(DATASET RECORDS begins)

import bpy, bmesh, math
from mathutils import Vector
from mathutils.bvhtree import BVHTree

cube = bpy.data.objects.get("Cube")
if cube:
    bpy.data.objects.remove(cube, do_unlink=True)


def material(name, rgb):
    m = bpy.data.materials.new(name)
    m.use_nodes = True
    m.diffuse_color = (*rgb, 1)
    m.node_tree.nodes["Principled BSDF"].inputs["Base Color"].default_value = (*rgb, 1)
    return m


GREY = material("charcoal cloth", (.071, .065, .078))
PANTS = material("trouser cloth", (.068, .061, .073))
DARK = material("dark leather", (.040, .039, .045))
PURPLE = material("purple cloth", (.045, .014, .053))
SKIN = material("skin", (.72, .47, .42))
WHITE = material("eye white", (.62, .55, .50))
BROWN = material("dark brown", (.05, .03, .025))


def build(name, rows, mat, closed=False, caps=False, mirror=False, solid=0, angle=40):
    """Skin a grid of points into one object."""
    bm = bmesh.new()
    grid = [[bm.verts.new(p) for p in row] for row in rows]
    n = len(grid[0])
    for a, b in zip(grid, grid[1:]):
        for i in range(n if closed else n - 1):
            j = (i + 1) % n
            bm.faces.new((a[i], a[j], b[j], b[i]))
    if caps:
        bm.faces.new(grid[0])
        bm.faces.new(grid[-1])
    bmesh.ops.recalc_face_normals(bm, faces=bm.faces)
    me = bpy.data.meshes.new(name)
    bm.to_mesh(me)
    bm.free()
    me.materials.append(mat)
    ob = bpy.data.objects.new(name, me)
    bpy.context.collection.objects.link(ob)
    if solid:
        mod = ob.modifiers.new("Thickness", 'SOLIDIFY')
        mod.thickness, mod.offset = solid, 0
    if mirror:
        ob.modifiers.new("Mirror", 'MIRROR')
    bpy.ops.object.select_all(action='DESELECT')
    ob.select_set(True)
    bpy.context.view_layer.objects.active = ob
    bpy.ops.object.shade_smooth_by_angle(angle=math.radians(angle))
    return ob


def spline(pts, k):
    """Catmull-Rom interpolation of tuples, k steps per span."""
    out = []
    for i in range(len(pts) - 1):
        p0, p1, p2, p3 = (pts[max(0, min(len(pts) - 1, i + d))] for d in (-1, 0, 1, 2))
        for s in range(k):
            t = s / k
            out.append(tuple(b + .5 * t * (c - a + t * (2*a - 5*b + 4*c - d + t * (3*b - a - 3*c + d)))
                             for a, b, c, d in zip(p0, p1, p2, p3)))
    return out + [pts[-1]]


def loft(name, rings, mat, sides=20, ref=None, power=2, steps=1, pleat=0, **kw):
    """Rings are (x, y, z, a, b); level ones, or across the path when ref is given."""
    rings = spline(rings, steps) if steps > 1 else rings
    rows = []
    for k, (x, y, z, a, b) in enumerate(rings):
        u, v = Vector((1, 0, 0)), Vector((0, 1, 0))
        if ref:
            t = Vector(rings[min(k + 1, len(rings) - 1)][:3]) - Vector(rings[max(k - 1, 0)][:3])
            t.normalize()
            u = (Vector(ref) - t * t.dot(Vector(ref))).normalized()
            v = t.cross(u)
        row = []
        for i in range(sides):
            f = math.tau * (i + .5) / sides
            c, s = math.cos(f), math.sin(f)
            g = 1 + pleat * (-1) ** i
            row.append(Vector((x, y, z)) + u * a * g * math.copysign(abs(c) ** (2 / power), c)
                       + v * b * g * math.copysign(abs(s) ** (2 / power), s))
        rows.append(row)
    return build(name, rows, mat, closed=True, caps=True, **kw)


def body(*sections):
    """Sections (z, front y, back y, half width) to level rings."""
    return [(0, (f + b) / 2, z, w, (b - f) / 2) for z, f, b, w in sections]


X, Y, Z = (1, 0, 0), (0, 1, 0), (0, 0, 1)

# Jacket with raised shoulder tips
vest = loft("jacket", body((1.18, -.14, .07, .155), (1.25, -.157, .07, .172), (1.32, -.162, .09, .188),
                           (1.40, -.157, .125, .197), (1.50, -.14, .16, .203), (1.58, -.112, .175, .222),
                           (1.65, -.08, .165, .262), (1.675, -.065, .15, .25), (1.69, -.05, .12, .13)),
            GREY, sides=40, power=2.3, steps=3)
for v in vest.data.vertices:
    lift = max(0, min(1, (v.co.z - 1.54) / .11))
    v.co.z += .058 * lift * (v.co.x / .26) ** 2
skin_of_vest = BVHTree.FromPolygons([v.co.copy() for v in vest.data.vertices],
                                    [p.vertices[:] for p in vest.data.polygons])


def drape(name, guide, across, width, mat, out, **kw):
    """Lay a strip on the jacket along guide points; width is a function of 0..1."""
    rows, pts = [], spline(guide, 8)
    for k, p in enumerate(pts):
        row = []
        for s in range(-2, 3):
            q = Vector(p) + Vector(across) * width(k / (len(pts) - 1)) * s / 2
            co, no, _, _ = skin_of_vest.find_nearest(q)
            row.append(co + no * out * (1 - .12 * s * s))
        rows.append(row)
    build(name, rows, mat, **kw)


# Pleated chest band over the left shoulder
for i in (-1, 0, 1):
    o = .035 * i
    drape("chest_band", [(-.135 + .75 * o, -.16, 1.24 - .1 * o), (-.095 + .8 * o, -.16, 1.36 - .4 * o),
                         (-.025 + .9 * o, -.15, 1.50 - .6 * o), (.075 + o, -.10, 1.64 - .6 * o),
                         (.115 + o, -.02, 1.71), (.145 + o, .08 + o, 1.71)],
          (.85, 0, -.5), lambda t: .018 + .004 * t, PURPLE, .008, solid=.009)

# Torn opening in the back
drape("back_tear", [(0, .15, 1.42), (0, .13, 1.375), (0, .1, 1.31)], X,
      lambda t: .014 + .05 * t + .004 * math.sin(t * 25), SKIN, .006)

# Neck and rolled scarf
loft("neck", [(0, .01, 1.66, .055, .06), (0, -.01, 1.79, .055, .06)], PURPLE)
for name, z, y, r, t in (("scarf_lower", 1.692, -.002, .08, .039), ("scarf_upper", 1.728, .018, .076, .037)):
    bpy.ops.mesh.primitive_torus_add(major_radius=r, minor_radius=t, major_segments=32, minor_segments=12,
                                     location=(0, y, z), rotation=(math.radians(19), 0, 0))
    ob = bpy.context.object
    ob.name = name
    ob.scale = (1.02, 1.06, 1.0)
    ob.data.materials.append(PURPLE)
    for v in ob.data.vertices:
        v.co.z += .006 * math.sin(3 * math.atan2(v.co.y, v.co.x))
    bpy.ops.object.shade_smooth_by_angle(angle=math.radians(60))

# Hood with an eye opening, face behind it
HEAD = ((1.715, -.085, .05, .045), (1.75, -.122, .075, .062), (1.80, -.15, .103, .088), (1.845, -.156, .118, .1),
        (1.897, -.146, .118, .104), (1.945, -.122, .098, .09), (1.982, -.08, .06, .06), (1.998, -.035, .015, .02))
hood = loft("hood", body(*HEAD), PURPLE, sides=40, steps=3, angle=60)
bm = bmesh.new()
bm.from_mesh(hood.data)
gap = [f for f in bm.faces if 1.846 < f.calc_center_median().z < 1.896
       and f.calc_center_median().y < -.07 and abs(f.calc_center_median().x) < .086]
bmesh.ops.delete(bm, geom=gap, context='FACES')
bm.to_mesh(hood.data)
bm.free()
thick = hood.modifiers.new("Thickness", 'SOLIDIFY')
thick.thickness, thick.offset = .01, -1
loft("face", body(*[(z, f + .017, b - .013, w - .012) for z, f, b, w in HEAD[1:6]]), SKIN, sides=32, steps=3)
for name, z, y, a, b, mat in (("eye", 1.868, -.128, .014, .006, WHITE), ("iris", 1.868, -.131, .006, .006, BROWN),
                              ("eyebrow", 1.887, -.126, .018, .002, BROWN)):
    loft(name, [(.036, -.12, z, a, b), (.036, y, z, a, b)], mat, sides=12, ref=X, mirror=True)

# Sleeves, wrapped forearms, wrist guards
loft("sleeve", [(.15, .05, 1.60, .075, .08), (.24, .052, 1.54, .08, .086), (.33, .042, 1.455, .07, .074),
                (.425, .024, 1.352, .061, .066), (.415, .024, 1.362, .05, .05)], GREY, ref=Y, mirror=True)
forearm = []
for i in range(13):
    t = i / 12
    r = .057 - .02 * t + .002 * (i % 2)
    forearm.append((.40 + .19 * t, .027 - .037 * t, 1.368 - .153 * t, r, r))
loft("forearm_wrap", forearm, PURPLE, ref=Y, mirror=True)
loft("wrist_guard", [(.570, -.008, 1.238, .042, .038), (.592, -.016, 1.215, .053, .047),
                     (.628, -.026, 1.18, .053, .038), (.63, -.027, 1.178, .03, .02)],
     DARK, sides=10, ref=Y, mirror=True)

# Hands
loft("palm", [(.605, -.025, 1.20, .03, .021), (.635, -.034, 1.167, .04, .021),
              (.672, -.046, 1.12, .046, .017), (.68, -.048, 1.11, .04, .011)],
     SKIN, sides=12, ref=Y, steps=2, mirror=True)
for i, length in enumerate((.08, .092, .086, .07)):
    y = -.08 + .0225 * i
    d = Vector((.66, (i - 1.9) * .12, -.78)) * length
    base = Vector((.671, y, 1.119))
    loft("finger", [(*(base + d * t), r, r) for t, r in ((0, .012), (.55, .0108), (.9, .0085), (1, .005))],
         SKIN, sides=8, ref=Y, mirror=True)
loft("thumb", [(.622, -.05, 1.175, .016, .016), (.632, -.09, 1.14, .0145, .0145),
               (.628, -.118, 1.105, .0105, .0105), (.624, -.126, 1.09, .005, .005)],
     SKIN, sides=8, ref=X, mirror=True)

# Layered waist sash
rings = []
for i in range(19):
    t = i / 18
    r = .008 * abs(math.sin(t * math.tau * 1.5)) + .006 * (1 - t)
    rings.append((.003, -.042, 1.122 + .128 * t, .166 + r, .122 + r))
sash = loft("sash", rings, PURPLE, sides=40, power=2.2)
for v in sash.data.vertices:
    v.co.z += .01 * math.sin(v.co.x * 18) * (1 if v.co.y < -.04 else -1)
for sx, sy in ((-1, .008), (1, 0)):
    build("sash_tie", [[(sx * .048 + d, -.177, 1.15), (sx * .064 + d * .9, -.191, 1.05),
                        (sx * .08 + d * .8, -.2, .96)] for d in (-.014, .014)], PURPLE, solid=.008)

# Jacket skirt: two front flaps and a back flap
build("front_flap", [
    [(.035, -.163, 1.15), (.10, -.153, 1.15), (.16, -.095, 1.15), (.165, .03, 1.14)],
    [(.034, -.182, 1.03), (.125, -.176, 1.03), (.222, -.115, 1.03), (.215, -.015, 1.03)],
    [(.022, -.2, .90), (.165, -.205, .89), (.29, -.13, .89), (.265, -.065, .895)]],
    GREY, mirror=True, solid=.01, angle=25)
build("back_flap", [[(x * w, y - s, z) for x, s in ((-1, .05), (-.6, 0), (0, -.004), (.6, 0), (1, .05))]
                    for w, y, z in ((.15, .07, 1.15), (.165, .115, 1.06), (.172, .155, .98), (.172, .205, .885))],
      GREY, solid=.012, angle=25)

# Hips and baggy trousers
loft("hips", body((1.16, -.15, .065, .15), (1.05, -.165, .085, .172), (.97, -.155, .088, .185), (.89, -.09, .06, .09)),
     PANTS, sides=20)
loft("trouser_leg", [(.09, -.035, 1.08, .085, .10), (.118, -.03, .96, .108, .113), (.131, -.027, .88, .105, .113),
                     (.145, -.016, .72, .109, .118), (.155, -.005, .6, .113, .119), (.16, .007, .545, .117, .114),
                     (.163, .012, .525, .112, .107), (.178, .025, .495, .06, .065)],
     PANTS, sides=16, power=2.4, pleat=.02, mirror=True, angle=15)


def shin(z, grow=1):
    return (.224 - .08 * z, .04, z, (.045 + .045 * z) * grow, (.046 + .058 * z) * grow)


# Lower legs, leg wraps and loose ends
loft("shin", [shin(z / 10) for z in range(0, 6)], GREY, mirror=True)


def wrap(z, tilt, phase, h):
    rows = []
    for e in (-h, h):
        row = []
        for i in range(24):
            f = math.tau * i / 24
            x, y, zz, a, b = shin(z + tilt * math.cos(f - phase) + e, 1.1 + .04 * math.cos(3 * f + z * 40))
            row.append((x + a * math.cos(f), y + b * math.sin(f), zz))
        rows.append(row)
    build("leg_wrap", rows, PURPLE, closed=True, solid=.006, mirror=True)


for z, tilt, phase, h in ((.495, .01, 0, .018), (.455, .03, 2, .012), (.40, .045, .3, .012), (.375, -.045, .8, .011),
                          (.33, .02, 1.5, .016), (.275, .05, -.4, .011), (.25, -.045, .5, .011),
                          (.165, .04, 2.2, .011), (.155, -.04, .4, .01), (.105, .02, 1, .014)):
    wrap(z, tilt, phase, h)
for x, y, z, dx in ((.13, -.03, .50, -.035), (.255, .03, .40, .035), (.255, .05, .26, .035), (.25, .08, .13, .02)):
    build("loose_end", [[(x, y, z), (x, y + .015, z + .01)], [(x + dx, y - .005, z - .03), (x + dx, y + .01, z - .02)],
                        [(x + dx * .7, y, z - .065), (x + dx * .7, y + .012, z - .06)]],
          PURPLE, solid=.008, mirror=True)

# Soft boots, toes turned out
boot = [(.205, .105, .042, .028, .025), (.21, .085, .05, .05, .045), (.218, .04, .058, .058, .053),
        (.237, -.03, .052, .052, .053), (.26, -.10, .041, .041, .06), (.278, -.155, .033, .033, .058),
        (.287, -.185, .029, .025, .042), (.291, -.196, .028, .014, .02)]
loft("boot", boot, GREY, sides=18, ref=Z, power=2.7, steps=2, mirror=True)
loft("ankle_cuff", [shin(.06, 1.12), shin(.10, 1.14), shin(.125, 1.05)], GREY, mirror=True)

(DATASET RECORDS ends)

**PROBLEM**
In the entries above, locate every line with the word "rows" and copy it.

**REPLY**
def build(name, rows, mat, closed=False, caps=False, mirror=False, solid=0, angle=40):
    grid = [[bm.verts.new(p) for p in row] for row in rows]
    rows = []
        rows.append(row)
    return build(name, rows, mat, closed=True, caps=True, **kw)
    rows, pts = [], spline(guide, 8)
        rows.append(row)
    build(name, rows, mat, **kw)
    rows = []
        rows.append(row)
    build("leg_wrap", rows, PURPLE, closed=True, solid=.006, mirror=True)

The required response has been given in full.